* _What to produce_
Repeat exactly the lines that run from the one containing "rings.append(ring)" to the end of the data, and leave out all others.
___ Entries shown
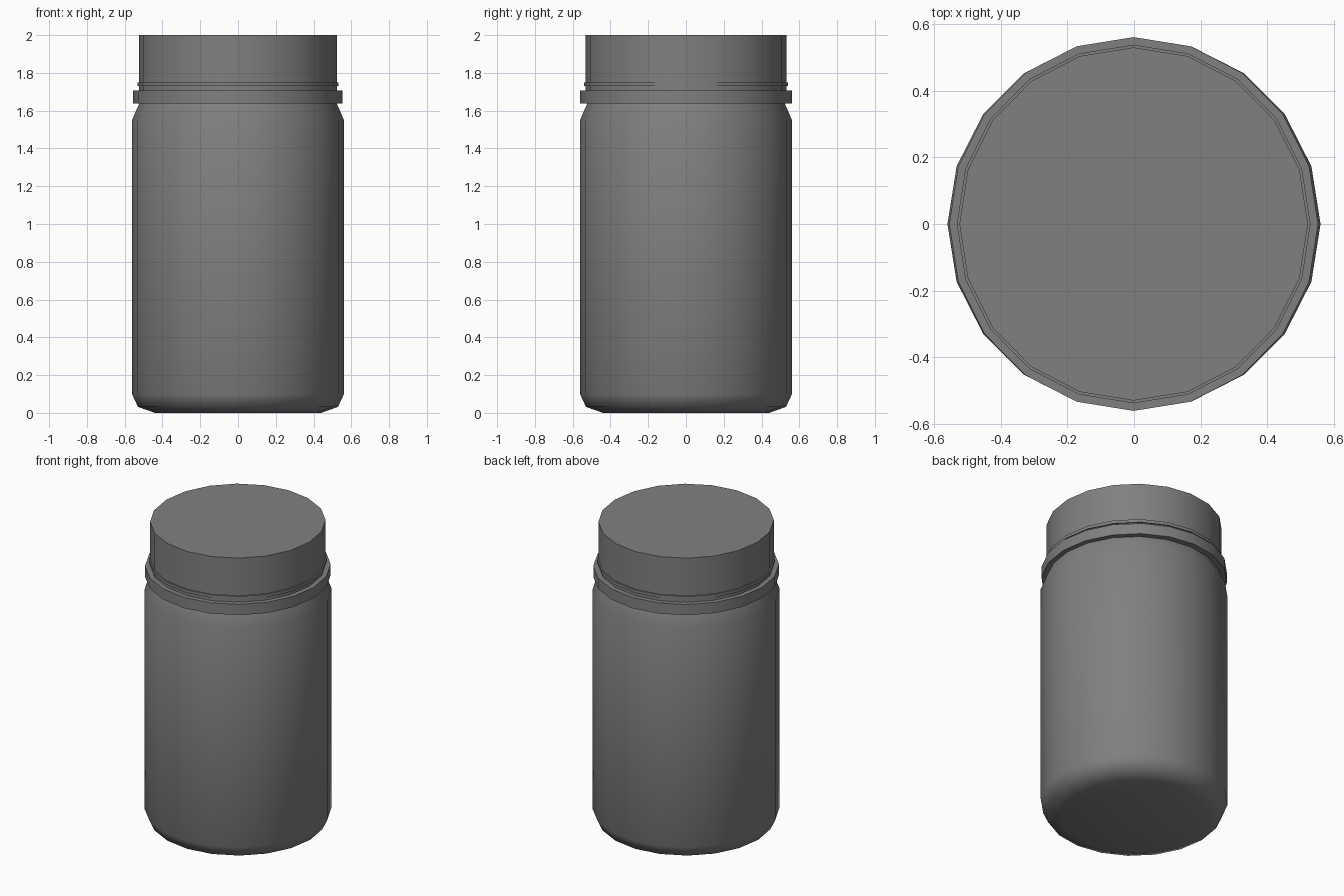
import bpy, bmesh, math

if "Cube" in bpy.data.objects:
    bpy.data.objects.remove(bpy.data.objects["Cube"])

SIDES = 20

# Dark grey plastic
dark = bpy.data.materials.new("dark_grey")
dark.diffuse_color = (0.216, 0.216, 0.216, 1.0)
dark.use_nodes = True
dark.node_tree.nodes["Principled BSDF"].inputs["Base Color"].default_value = dark.diffuse_color

def lathe(name, profile, sx=1.0, cx=0.0, angle=40):
    """Revolve (radius, z) points listed bottom to top, capping both ends."""
    bm = bmesh.new()
    rings = []
    for r, z in profile:
        ring = []
        for i in range(SIDES):
            a = 2 * math.pi * i / SIDES
            ring.append(bm.verts.new((cx + sx * r * math.cos(a), r * math.sin(a), z)))
        rings.append(ring)
    for lo, hi in zip(rings, rings[1:]):
        for i in range(SIDES):
            j = (i + 1) % SIDES
            bm.faces.new((lo[i], lo[j], hi[j], hi[i]))
    bm.faces.new(rings[0][::-1])
    bm.faces.new(rings[-1])
    mesh = bpy.data.meshes.new(name)
    bm.to_mesh(mesh)
    bm.free()
    mesh.materials.append(dark)
    obj = bpy.data.objects.new(name, mesh)
    bpy.context.collection.objects.link(obj)
    bpy.ops.object.select_all(action='DESELECT')
    obj.select_set(True)
    bpy.context.view_layer.objects.active = obj
    bpy.ops.object.shade_smooth_by_angle(angle=math.radians(angle))
    return obj

# Jar body with rounded foot and sloping shoulder
lathe("jar_body", [(0.44, 0.0), (0.53, 0.032), (0.561, 0.10), (0.561, 1.55),
                   (0.522, 1.64), (0.50, 1.70)], angle=60)

# Collar, seal bead and lid are slightly narrower in x
lathe("neck_collar", [(0.562, 1.637), (0.562, 1.708)], 0.987, -0.001)
lathe("seal_bead", [(0.539, 1.73), (0.539, 1.75)], 0.987, -0.001)
lathe("lid", [(0.531, 1.70), (0.531, 2.0)], 0.987, -0.001)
______
* _Output of the exercise_
        rings.append(ring)
    for lo, hi in zip(rings, rings[1:]):
        for i in range(SIDES):
            j = (i + 1) % SIDES
            bm.faces.new((lo[i], lo[j], hi[j], hi[i]))
    bm.faces.new(rings[0][::-1])
    bm.faces.new(rings[-1])
    mesh = bpy.data.meshes.new(name)
    bm.to_mesh(mesh)
    bm.free()
    mesh.materials.append(dark)
    obj = bpy.data.objects.new(name, mesh)
    bpy.context.collection.objects.link(obj)
    bpy.ops.object.select_all(action='DESELECT')
    obj.select_set(True)
    bpy.context.view_layer.objects.active = obj
    bpy.ops.object.shade_smooth_by_angle(angle=math.radians(angle))
    return obj

# Jar body with rounded foot and sloping shoulder
lathe("jar_body", [(0.44, 0.0), (0.53, 0.032), (0.561, 0.10), (0.561, 1.55),
                   (0.522, 1.64), (0.50, 1.70)], angle=60)

# Collar, seal bead and lid are slightly narrower in x
lathe("neck_collar", [(0.562, 1.637), (0.562, 1.708)], 0.987, -0.001)
lathe("seal_bead", [(0.539, 1.73), (0.539, 1.75)], 0.987, -0.001)
lathe("lid", [(0.531, 1.70), (0.531, 2.0)], 0.987, -0.001)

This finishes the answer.